When we travel, some of us love the excitement of seeing a world-famous site, while others lose themselves off the beaten track and still others prefer tasting foreign culinary delights. What most gives me a feel for where I am, however, is the means of transport I use to explore a foreign city.
Here are a few favorite ways to tour a city I’ve encountered traveling around the world, many of which typify round-the-world (RTW) travel experience.
Tuk Tuk (Bangkok)
A pint-sized tuk tuk is a brilliant way to tour a city, maneuverable and nippy in an environment where larger vehicles struggle to maintain speed. Although the tuk tuk is common in much of Southeast Asia, it is most ubiquitous in Bangkok.
Thanks to Bangkok’s haggle-friendly environment and cheap cost of living, you will quickly be able to negotiate an inexpensive, personalized tour of Bangkok’s most popular attractions. An additional bonus is the enjoyment of the ride: The open sides, comfy seats and cavalier driving style make this an exciting way to buzz around Bangkok.
Tram (New Orleans)
It’s hard to pick out an example of great tram touring cities, not due to a lack of contenders, but rather because of overabundance. The United States is a strong contended here, with Canal Street in New Orleans coming out on top as far as I’m concerned.
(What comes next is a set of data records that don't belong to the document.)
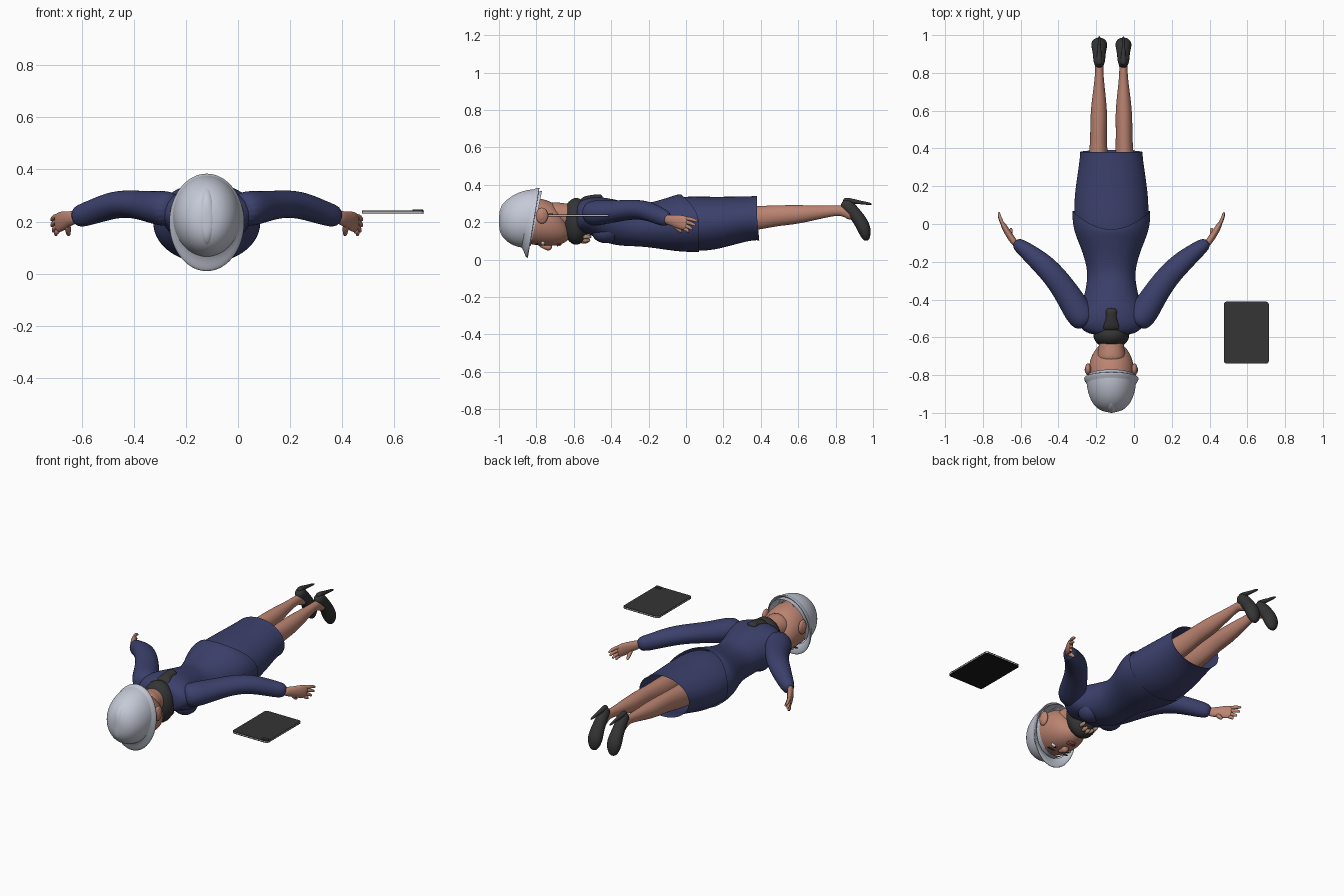
import bpy, bmesh, math
from mathutils import Vector

old = bpy.data.objects.get("Cube")
if old:
    bpy.data.objects.remove(old)

CX = -0.12  # centre line of the body


def material(name, rgb):
    m = bpy.data.materials.new(name)
    m.use_nodes = True
    m.diffuse_color = (*rgb, 1)
    m.node_tree.nodes["Principled BSDF"].inputs["Base Color"].default_value = (*rgb, 1)
    return m


NAVY = material("navy cloth", (0.045, 0.052, 0.15))
SKIN = material("skin", (0.5, 0.23, 0.165))
WHITE = material("helmet shell", (0.56, 0.59, 0.68))
BLACK = material("charcoal", (0.035, 0.035, 0.035))
DARK = material("dark glass", (0.01, 0.01, 0.01))
LIP = material("lip red", (0.32, 0.08, 0.07))
EYE = material("eye white", (0.75, 0.72, 0.7))
TAN = material("tan trim", (0.4, 0.25, 0.17))
SILVER = material("tablet edge", (0.45, 0.45, 0.45))


def finish(name, bm, mat, subdiv=0):
    bmesh.ops.recalc_face_normals(bm, faces=bm.faces)
    me = bpy.data.meshes.new(name)
    bm.to_mesh(me)
    bm.free()
    me.materials.append(mat)
    ob = bpy.data.objects.new(name, me)
    bpy.context.scene.collection.objects.link(ob)
    me.shade_smooth()
    if subdiv:
        ob.modifiers.new("Subdivision", "SUBSURF").levels = subdiv
        ob.modifiers["Subdivision"].render_levels = subdiv
    return ob


def loft(name, rings, mat, n=16, axis=None, caps=(True, True), shift=None, subdiv=2):
    """Skin elliptical rings (x, y, z, half width, half height) along their path."""
    bm = bmesh.new()
    grow = 3 / (2 + math.cos(math.tau / n))
    pts = [Vector(r[:3]) for r in rings]
    loops = []
    for i, r in enumerate(rings):
        t = Vector(axis) if axis else pts[min(i + 1, len(pts) - 1)] - pts[max(i - 1, 0)]
        side = t.cross(Vector((0, 0, 1))).normalized()
        up = side.cross(t).normalized()
        loop = []
        for k in range(n):
            a = math.tau * k / n
            p = pts[i] + grow * (side * r[3] * math.cos(a) + up * r[4] * math.sin(a))
            if shift:
                p.y += shift(a, i / (len(rings) - 1))
            loop.append(bm.verts.new(p))
        loops.append(loop)
    for a, b in zip(loops, loops[1:]):
        for k in range(n):
            j = (k + 1) % n
            bm.faces.new((a[k], a[j], b[j], b[k]))
    if caps[0]:
        bm.faces.new(loops[0])
    if caps[1]:
        bm.faces.new(loops[-1])
    return finish(name, bm, mat, subdiv)


def along_y(name, rows, mat, x=CX, **kw):
    """Loft with rows (y, z, half width, half height), rings facing along y."""
    return loft(name, [(x, y, z, w, h) for y, z, w, h in rows], mat, axis=(0, 1, 0), **kw)


def ball(name, centre, radii, mat, seg=20):
    bm = bmesh.new()
    bmesh.ops.create_uvsphere(bm, u_segments=seg, v_segments=seg // 2, radius=1)
    bmesh.ops.scale(bm, vec=radii, verts=bm.verts)
    bmesh.ops.translate(bm, vec=centre, verts=bm.verts)
    return finish(name, bm, mat)


def box(name, centre, size, mat, corner):
    bm = bmesh.new()
    bmesh.ops.create_cube(bm, size=1)
    bmesh.ops.scale(bm, vec=size, verts=bm.verts)
    bmesh.ops.translate(bm, vec=centre, verts=bm.verts)
    upright = [e for e in bm.edges if abs(e.verts[0].co.z - e.verts[1].co.z) > size[2] / 2]
    bmesh.ops.bevel(bm, geom=upright, offset=corner, segments=4, affect="EDGES", profile=0.5)
    ob = finish(name, bm, mat)
    ob.data.shade_flat()
    return ob


# Jacket, with a hem rising to a point at the back
along_y("jacket", [
    (-.59, .225, .085, .065), (-.57, .23, .15, .085), (-.52, .235, .182, .097),
    (-.46, .22, .172, .115), (-.40, .203, .148, .122), (-.32, .19, .13, .118),
    (-.25, .182, .124, .11), (-.15, .187, .15, .127), (-.06, .195, .19, .149),
    (0, .195, .206, .154), (.05, .195, .205, .154)], NAVY, n=24, caps=(True, False),
    shift=lambda a, f: max(0, f - .8) * 5 * (.02 - .1 * max(0, math.sin(a)) ** 2))

# Skirt, open at the hem
along_y("skirt", [
    (-.12, .19, .15, .12), (-.03, .195, .195, .144), (.1, .19, .198, .146), (.2, .2, .188, .136),
    (.3, .215, .173, .122), (.36, .222, .165, .117), (.38, .222, .166, .119)], NAVY, n=24,
    caps=(True, False), shift=lambda a, f: .012 * f ** 4 * max(0, -math.sin(a)))

# Scarf with a hanging tail at the back and trim at the throat
ball("scarf", (CX, -.587, .205), (.095, .073, .125), BLACK, 32)
along_y("scarf_tail", [(-.57, .3, .06, .03), (-.52, .322, .034, .022), (-.485, .33, .026, .018),
                       (-.46, .333, .032, .018), (-.445, .33, .02, .012)], BLACK, n=12)
for i in range(5):
    off = i - 2
    ball("scarf_trim", (CX + off * .022, -.545 + .006 * abs(off), .098 + .006 * off * off),
         (.009, .028, .012), TAN, 12)

# Head, neck and face
along_y("head", [
    (-.91, .22, .08, .1), (-.86, .21, .112, .122), (-.80, .203, .121, .126),
    (-.75, .197, .119, .124), (-.70, .186, .106, .112), (-.66, .167, .082, .082),
    (-.635, .15, .055, .05), (-.62, .145, .03, .028)], SKIN, n=20)
along_y("neck", [(-.74, .24, .085, .075), (-.67, .235, .068, .068), (-.6, .23, .062, .065),
                 (-.53, .23, .065, .065)], SKIN)
along_y("nose", [(-.79, .084, .01, .012), (-.755, .071, .013, .017), (-.73, .066, .021, .021),
                 (-.715, .074, .014, .012)], SKIN, n=12)
ball("upper_lip", (CX, -.686, .082), (.03, .008, .011), LIP)
ball("lower_lip", (CX, -.674, .085), (.026, .009, .011), LIP)

# Helmet: shell, raised crown ridge and brim deepening into a visor


def tilt(a, f):
    return .03 * math.sin(a) * f


def dome(name, w, h, depth, power, n):
    rows = []
    for i in range(9):
        t = math.radians(86) * (1 - i / 8)
        s = math.cos(t) ** power
        rows.append((-.825 - depth * math.sin(t), .22, w * s, h * s))
    return along_y(name, rows, WHITE, n=n, caps=(True, False), shift=tilt)


dome("helmet_shell", .131, .157, .172, .8, 28)
dome("helmet_ridge", .058, .142, .175, .62, 20)
along_y("helmet_brim", [
    (-.85, .22, .128, .154), (-.838, .212, .135, .166), (-.825, .196, .144, .188),
    (-.812, .196, .144, .188), (-.815, .212, .133, .164), (-.825, .22, .124, .15)], WHITE,
    n=28, caps=(False, False), shift=lambda a, f: tilt(a, 1))
along_y("helmet_band", [(-.875, .22, .118, .14), (-.80, .22, .124, .146)], WHITE, n=28,
        caps=(False, False), shift=tilt)

# Everything that comes in pairs
for s, word in ((1, "left"), (-1, "right")):
    def paired(name, rows, mat, n=16, **kw):
        return loft(f"{word}_{name}", [(CX + s * r[0], *r[1:]) for r in rows], mat, n=n, **kw)

    ball(word + "_ear", (CX + s * .123, -.77, .235), (.016, .032, .043), SKIN)
    ball(word + "_ear_hollow", (CX + s * .134, -.772, .237), (.007, .018, .027), SKIN)
    ball(word + "_eye", (CX + s * .045, -.765, .091), (.024, .012, .014), EYE)
    ball(word + "_iris", (CX + s * .045, -.765, .082), (.009, .009, .007), DARK, 12)
    ball(word + "_brow", (CX + s * .047, -.797, .083), (.028, .005, .006), BLACK, 12)
    ball(word + "_bust", (CX + s * .068, -.43, .15), (.068, .075, .062), NAVY, 24)

    # Sleeve
    paired("sleeve", [
        (.12, -.53, .245, .06, .06), (.165, -.485, .25, .078, .07), (.225, -.38, .258, .068, .057),
        (.30, -.275, .27, .062, .052), (.37, -.205, .262, .058, .052),
        (.45, -.14, .232, .044, .046), (.515, -.092, .213, .032, .042)], NAVY)

    # Hand
    paired("palm", [
        (.50, -.115, .218, .018, .026), (.53, -.075, .21, .018, .028), (.555, -.035, .202, .017, .038),
        (.572, -.005, .195, .014, .038), (.578, .008, .193, .01, .03)], SKIN, n=12)
    for i, tip in enumerate(((.597, .065, .203), (.597, .055, .18), (.59, .035, .158), (.578, .015, .145))):
        base = Vector((.568, -.012, .222 - .019 * i))
        end = Vector(tip)
        mid = (base + end) / 2 + Vector((.008, .006, .004))
        paired(f"finger_{i + 1}", [(*base, .01, .011), (*mid, .009, .01), (*end, .006, .006)],
               SKIN, n=8)
    paired("thumb", [(.535, -.07, .195, .013, .014), (.533, -.045, .165, .011, .012),
                     (.53, -.02, .145, .007, .007)], SKIN, n=8)

    # Leg
    paired("leg", [
        (.075, .12, .205, .07, .08), (.068, .38, .222, .047, .064), (.068, .48, .235, .043, .055),
        (.066, .58, .24, .045, .052), (.065, .68, .25, .035, .04), (.064, .79, .261, .021, .026),
        (.064, .85, .264, .022, .03), (.064, .90, .225, .028, .03)], SKIN)

    # High-heeled shoe
    paired("shoe", [
        (.064, .835, .31, .02, .022), (.064, .86, .292, .031, .036), (.064, .895, .255, .033, .034),
        (.064, .93, .21, .038, .036), (.064, .953, .165, .045, .037),
        (.064, .962, .125, .034, .026), (.064, .966, .1, .014, .012)], BLACK)
    paired("shoe_heel", [(.064, .838, .318, .018, .016), (.064, .88, .314, .015, .015),
                         (.064, .93, .306, .008, .009), (.064, .998, .296, .007, .007)], BLACK, n=10)

# Tablet with pale edges, a dark screen below and a small lens on top
box("tablet_body", (.595, -.575, .236), (.236, .326, .008), SILVER, .014)
box("tablet_back", (.595, -.575, .2405), (.238, .328, .003), BLACK, .015)
box("tablet_screen", (.595, -.575, .2315), (.238, .328, .003), DARK, .015)
box("tablet_lens", (.69, -.722, .244), (.04, .024, .005), BLACK, .01)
The straight line down Canal Street takes you from some of the most run-down areas affected by flooding to the vital, beating heart of this culture rich city. Of course, stark contrasts like these are often just as important to our experiences in cities as glitz and glam.
Cable Car (Rio De Janeiro)
Many of the world’s most-visited cities have iconic viewpoints. The London Eye, for example, is one of the newest, while New York City’s Empire State Building is a well-established attraction. Rio de Janeiro’s Sugar Loaf cable car goes a step beyond either of these, become more a city tour than a simple viewpoint as it ascends.
While some travelers might not consider viewing a city from the air really touring it, this incredible cable car enables you to take in Rio’s famous beaches, mountains and bay all at once. No bus, taxi or guided walk will offer you such a grand, panoramic view.
Pick up a picture of a Gondola and you’ll know you’re looking at Venice, or the knock-off Venetian Hotel in Las Vegas. In the case of the former, there is perhaps no better way to explore Venice than taking a gondola ride around the city.
The gliding sensation you experience on the water is unlike any other form of city transport. Not only do you avoid traffic jams, but it feels like you’ve stepped into another time as you float past the stunning architecture found here. It’s an expensive way to travel in Venice, but prices are the same for groups as they are for individuals and it’s cheaper during the day.
The best way to experience a gondola ride is to avoid taking one on your first day. Getting to know Venice and planning where you want the Gondola to take you makes your ride much more enjoyable. As a point of advice, the back canals are the best locations to avoid heavy traffic and appreciate the laid-back style of gondola travel.
Walking Tour (Sydney)
There’s nothing location-specific about walking — I’m pretty sure you’ve done it before. Having said this, if you want to travel like a local, then this is one of your best options. You may not cover as much ground, but you increase your chances of stumbling upon local charm and also develop a sense of direction in your city.
If you travel to Sydney, Australia, you can sweeten the deal by taking a walking tour of the city, which ensures you see all the city’s best attractions, like the Sydney Opera House, the Harbour Bridge and Darling Harbour. The best thing about taking a walking tour in Sydney is that some of them are free, a rarity in this expensive city.
Open-top Bus (London)
Double-decker buses can be found all around the world, both as tour buses and local transport, but there’s no better place to hop aboard one than in London. Even if you’re the sort of person who likes to avoid looking like a tourist, you should make the birthplace of the double-decker bus an exception to this rule.
Although London in my opinion is most easily traveled via its “Tube” subway system, you should take at least one double-decker bus ride through the city to avoid missing out on stunning, iconic sight you’d miss from underground. If you don’t have the time to wait for a public double-decker bus — and they can be extremely slow and require a long waiting time — you can book an organize double-decker bus tour of London, although the cost can be excessive.
This is a guest post from fellow traveler and blogger Matthew Nunn.